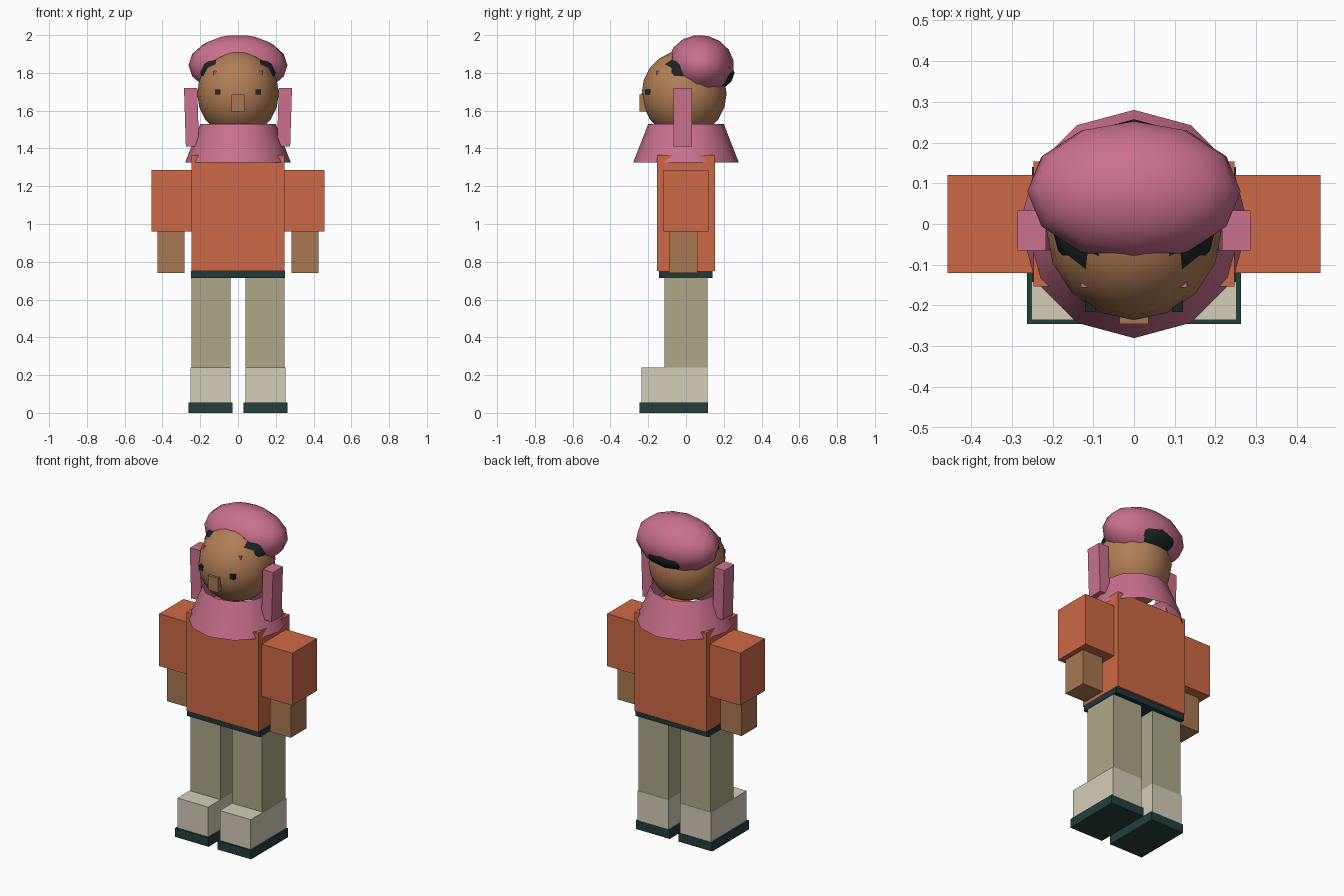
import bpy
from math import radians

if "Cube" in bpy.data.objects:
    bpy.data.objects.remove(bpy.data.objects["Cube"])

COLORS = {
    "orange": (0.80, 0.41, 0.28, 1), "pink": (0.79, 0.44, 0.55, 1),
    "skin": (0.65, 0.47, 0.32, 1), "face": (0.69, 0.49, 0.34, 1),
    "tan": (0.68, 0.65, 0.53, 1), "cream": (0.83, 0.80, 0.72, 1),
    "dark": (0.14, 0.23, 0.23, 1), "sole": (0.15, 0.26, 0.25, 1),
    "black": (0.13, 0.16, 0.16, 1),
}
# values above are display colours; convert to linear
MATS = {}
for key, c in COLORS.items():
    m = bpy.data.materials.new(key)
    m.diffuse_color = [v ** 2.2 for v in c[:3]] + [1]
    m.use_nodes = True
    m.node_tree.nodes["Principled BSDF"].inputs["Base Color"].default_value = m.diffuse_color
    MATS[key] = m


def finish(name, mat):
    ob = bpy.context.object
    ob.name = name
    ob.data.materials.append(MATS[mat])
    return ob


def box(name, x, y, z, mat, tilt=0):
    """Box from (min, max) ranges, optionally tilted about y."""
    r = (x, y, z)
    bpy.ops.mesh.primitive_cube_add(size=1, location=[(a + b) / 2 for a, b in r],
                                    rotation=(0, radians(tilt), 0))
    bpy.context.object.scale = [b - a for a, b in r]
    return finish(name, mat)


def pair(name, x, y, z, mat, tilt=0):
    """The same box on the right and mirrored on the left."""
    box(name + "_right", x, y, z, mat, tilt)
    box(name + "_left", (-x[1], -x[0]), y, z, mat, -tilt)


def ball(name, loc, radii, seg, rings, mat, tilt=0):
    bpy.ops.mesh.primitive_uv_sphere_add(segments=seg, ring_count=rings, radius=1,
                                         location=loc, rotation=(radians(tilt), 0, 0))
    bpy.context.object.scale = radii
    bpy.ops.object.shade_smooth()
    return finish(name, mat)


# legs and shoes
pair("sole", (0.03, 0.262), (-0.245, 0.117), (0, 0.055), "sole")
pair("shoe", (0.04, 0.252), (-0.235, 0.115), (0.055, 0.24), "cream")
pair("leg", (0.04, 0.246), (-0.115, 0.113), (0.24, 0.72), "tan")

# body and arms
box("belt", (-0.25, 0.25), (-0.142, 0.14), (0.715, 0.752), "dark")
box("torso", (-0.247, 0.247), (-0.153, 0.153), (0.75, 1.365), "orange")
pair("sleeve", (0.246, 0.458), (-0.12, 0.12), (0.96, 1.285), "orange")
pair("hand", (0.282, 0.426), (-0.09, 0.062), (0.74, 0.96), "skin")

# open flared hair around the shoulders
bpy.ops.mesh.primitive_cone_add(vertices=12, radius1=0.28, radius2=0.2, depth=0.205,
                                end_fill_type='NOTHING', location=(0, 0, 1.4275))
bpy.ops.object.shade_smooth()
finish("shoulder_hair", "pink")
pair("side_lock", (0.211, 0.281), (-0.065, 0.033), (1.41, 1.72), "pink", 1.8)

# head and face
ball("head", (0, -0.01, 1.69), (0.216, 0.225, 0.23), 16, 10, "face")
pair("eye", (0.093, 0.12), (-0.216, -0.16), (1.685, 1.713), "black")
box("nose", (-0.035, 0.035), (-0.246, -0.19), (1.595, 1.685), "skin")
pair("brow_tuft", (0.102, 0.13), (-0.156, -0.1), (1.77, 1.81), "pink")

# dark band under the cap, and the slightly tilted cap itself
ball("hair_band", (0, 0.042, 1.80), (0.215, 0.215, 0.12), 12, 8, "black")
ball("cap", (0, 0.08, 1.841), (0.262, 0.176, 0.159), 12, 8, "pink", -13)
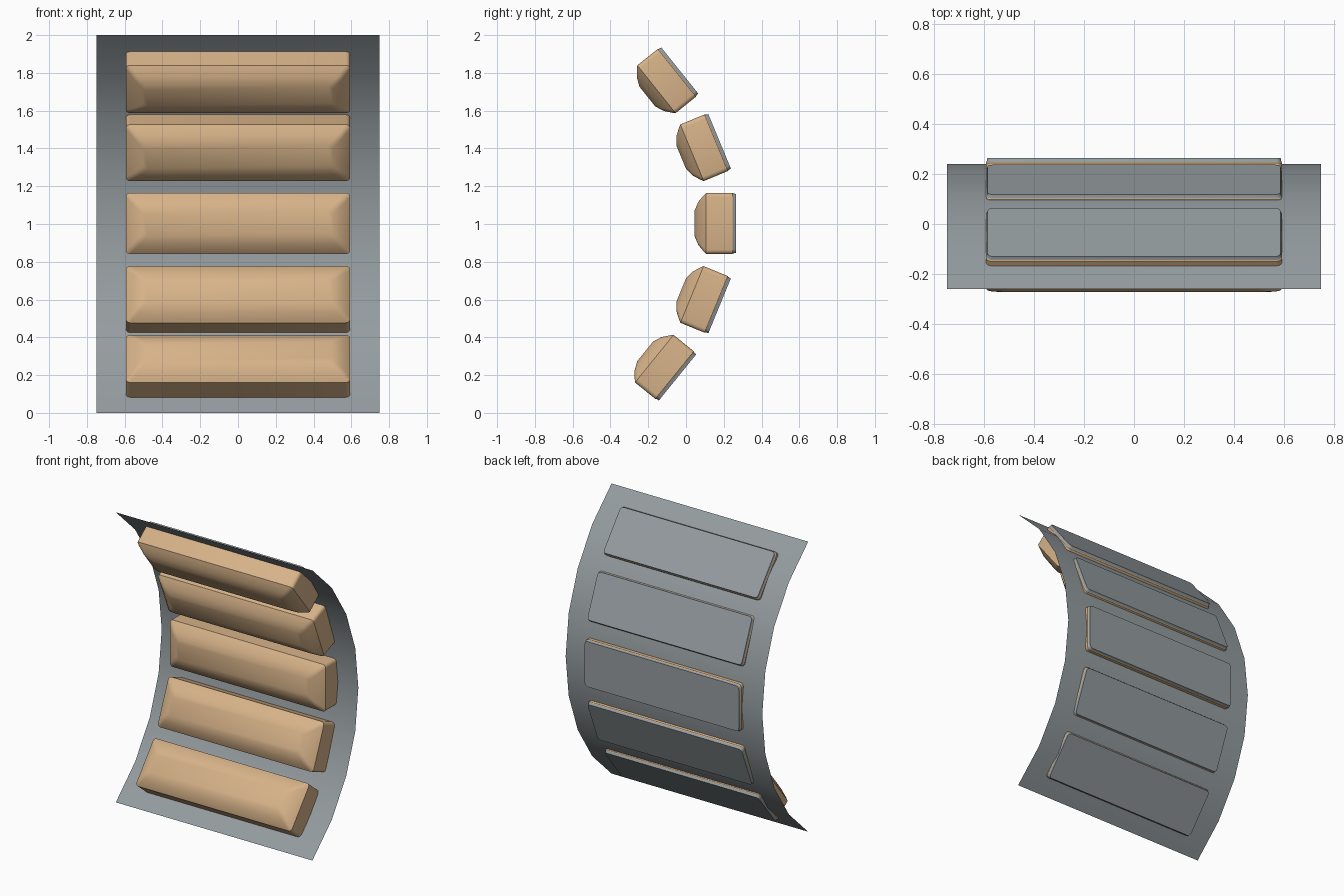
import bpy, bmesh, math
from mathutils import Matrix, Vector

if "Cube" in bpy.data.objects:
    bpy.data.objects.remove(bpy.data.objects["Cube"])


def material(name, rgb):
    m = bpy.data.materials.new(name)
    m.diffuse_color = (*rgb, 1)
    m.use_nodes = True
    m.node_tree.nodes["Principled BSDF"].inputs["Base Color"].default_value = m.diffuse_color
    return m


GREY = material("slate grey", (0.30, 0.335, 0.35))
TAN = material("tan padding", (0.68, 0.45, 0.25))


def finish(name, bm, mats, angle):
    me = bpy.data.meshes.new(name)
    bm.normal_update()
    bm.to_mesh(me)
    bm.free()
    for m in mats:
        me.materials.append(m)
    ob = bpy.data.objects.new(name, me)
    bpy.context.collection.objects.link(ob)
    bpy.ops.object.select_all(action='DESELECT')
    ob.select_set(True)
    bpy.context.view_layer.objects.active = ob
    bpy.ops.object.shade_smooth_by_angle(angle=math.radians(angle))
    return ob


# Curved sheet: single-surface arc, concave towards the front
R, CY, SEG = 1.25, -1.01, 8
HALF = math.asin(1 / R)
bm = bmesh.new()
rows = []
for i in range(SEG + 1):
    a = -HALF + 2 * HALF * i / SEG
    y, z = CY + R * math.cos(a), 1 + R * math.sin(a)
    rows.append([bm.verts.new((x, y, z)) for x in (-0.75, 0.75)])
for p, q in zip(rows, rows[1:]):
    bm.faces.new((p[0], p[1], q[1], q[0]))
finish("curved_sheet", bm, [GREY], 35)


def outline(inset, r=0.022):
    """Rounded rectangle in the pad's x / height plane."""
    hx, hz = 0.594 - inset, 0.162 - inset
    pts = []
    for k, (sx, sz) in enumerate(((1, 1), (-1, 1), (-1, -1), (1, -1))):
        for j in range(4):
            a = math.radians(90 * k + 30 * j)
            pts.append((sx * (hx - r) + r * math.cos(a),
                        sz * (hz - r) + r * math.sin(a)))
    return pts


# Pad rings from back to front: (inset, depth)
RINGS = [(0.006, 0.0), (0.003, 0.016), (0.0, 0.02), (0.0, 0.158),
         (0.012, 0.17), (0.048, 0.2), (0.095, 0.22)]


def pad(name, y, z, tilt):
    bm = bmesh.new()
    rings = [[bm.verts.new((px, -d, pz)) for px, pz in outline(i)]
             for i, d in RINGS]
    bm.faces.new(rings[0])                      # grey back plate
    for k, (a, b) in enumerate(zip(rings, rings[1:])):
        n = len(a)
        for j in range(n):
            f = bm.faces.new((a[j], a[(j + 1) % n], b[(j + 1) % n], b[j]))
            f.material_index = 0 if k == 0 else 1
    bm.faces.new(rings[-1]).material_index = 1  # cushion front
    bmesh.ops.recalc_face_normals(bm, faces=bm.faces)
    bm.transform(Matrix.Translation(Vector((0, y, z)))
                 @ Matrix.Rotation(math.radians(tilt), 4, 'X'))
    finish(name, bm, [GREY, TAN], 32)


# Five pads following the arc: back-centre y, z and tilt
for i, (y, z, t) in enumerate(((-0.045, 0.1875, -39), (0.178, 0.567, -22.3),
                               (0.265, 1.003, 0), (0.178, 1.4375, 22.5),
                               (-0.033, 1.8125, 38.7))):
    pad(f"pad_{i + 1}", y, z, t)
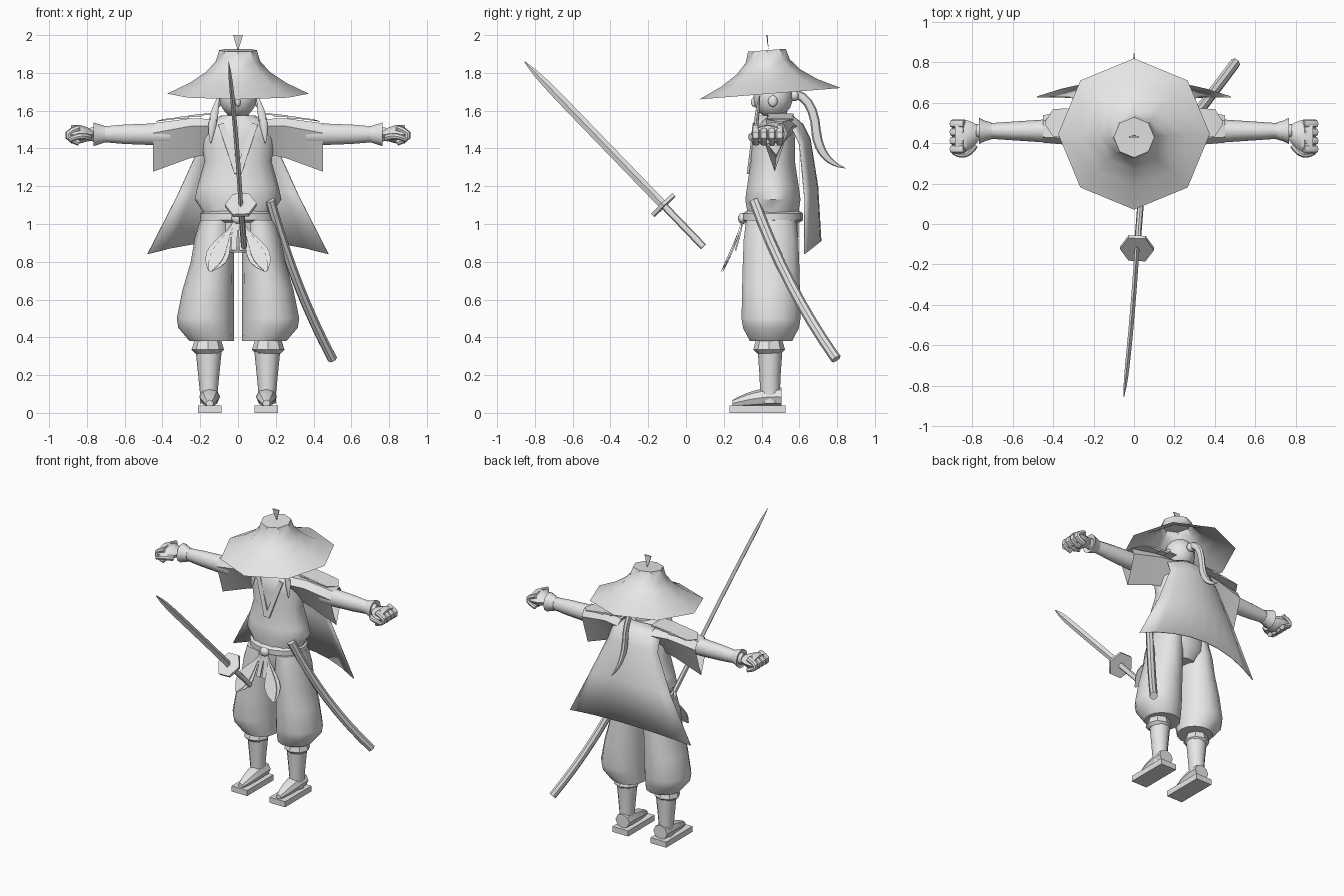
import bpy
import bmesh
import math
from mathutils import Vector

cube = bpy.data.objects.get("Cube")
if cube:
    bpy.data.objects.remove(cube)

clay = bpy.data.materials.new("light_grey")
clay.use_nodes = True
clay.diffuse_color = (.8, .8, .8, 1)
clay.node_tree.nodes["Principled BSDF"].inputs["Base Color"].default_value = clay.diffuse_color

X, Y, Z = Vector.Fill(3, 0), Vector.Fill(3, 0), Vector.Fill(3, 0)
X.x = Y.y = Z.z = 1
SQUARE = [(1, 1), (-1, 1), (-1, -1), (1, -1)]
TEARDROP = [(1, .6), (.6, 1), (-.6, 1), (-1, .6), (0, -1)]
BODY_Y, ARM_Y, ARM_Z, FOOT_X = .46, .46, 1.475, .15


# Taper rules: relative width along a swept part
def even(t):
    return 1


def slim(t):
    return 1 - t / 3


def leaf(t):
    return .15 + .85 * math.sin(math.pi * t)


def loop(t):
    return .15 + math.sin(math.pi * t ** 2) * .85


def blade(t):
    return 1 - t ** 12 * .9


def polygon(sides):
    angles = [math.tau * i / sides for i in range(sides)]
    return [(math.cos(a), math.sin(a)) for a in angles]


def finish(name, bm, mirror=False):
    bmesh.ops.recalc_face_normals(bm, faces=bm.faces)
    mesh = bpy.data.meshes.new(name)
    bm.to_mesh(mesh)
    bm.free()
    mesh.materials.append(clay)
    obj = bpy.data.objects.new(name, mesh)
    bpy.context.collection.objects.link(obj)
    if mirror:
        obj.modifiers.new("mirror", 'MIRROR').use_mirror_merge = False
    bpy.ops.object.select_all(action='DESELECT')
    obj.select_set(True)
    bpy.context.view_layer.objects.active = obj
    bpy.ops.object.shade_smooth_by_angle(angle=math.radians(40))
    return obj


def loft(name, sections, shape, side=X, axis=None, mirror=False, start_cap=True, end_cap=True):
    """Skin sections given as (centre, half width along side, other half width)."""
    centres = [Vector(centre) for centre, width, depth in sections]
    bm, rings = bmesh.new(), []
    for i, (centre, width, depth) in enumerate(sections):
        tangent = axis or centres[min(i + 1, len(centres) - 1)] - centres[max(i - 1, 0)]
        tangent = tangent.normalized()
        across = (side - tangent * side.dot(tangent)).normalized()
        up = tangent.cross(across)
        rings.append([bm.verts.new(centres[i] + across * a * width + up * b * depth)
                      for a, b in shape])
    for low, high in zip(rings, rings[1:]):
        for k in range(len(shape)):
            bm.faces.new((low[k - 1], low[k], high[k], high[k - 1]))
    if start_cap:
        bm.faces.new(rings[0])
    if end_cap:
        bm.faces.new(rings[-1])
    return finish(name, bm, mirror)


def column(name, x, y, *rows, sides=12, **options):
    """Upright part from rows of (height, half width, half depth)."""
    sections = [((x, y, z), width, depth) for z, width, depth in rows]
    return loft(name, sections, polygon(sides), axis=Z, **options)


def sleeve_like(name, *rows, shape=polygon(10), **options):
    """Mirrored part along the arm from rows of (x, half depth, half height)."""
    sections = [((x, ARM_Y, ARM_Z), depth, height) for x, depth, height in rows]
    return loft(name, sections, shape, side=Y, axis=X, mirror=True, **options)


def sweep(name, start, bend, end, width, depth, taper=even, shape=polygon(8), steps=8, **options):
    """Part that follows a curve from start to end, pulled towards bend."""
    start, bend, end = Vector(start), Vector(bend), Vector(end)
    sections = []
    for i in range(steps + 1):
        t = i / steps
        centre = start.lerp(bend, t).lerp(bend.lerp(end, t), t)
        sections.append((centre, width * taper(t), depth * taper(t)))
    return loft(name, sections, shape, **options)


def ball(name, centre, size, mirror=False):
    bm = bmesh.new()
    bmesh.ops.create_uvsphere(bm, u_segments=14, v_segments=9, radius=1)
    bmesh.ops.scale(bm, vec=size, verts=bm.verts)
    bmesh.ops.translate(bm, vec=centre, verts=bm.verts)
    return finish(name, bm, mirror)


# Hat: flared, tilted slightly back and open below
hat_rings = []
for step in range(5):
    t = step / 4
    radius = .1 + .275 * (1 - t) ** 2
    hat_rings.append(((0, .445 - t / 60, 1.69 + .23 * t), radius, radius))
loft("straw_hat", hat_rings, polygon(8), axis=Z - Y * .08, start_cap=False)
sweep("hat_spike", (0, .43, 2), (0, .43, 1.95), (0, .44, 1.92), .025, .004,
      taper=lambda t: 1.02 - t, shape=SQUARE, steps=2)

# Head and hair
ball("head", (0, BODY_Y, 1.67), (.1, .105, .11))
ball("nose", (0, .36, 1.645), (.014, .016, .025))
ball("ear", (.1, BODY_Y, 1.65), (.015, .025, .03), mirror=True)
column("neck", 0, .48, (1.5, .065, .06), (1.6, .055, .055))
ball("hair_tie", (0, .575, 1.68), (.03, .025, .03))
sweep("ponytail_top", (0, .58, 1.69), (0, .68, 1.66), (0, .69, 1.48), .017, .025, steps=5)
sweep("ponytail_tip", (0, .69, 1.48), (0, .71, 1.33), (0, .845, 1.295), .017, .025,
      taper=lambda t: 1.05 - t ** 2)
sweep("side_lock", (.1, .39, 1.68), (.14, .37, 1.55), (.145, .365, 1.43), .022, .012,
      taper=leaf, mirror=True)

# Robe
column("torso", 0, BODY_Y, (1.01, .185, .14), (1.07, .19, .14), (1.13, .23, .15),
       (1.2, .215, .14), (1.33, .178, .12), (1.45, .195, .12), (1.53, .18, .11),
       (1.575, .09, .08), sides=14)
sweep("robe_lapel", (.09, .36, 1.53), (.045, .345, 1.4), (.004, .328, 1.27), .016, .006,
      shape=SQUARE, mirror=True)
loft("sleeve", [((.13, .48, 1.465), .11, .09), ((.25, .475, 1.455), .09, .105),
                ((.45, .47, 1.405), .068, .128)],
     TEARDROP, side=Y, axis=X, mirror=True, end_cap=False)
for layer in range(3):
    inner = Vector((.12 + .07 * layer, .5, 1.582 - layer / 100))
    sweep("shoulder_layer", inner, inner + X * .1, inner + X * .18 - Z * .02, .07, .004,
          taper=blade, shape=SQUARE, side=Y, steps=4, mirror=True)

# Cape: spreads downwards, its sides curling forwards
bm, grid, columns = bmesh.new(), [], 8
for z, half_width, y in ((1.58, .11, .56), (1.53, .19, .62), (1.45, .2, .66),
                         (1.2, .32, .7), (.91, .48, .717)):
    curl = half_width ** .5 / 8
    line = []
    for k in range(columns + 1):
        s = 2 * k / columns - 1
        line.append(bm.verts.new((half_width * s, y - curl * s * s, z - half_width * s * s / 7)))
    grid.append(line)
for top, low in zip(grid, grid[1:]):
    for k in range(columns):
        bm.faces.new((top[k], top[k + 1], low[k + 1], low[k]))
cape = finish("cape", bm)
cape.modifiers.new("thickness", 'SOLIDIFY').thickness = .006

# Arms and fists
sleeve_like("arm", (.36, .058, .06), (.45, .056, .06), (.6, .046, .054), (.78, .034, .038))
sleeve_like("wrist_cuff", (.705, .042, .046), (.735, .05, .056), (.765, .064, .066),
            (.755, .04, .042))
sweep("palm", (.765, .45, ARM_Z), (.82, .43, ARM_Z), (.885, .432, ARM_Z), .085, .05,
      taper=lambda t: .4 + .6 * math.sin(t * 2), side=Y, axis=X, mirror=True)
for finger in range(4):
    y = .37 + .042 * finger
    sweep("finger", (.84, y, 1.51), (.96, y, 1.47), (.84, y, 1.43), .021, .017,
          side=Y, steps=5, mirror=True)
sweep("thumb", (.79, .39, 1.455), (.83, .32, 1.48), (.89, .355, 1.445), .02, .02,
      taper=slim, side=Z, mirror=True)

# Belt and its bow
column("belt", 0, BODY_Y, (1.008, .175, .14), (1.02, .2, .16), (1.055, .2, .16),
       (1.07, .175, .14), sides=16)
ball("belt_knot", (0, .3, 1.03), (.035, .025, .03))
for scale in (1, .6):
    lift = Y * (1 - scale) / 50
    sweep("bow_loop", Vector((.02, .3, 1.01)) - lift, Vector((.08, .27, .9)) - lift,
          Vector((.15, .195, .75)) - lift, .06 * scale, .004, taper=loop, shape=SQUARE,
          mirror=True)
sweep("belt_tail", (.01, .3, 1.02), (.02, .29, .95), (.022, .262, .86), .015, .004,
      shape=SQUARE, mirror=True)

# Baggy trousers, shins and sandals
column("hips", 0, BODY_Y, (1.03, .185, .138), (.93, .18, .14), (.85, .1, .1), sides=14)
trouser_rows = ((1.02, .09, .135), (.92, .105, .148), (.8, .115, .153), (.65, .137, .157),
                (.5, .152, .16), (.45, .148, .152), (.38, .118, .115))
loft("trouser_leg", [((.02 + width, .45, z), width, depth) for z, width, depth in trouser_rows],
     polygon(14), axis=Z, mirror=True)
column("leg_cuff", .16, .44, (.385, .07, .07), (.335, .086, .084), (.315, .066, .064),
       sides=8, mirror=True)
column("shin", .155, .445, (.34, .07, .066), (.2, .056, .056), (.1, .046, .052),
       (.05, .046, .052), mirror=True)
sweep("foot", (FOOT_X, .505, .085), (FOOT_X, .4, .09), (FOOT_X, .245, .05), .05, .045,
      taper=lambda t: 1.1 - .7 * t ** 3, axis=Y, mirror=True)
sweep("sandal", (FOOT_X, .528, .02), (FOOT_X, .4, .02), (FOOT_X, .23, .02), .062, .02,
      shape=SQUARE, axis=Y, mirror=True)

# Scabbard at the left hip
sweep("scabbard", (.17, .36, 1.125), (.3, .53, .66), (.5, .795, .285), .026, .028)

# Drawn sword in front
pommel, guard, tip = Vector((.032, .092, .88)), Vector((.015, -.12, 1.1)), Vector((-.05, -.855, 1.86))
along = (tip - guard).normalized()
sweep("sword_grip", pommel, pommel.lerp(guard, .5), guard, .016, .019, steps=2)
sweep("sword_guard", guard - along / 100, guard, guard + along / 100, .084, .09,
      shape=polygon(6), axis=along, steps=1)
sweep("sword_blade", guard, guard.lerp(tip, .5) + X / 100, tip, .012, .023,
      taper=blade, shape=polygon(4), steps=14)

(What is expected)
Could you repeat, exactly and with nothing else, the lines from the first line of the records through the line containing "for key, c in"? Leave out the pictures.

(Finished task)
import bpy
from math import radians

if "Cube" in bpy.data.objects:
    bpy.data.objects.remove(bpy.data.objects["Cube"])

COLORS = {
    "orange": (0.80, 0.41, 0.28, 1), "pink": (0.79, 0.44, 0.55, 1),
    "skin": (0.65, 0.47, 0.32, 1), "face": (0.69, 0.49, 0.34, 1),
    "tan": (0.68, 0.65, 0.53, 1), "cream": (0.83, 0.80, 0.72, 1),
    "dark": (0.14, 0.23, 0.23, 1), "sole": (0.15, 0.26, 0.25, 1),
    "black": (0.13, 0.16, 0.16, 1),
}
# values above are display colours; convert to linear
MATS = {}
for key, c in COLORS.items():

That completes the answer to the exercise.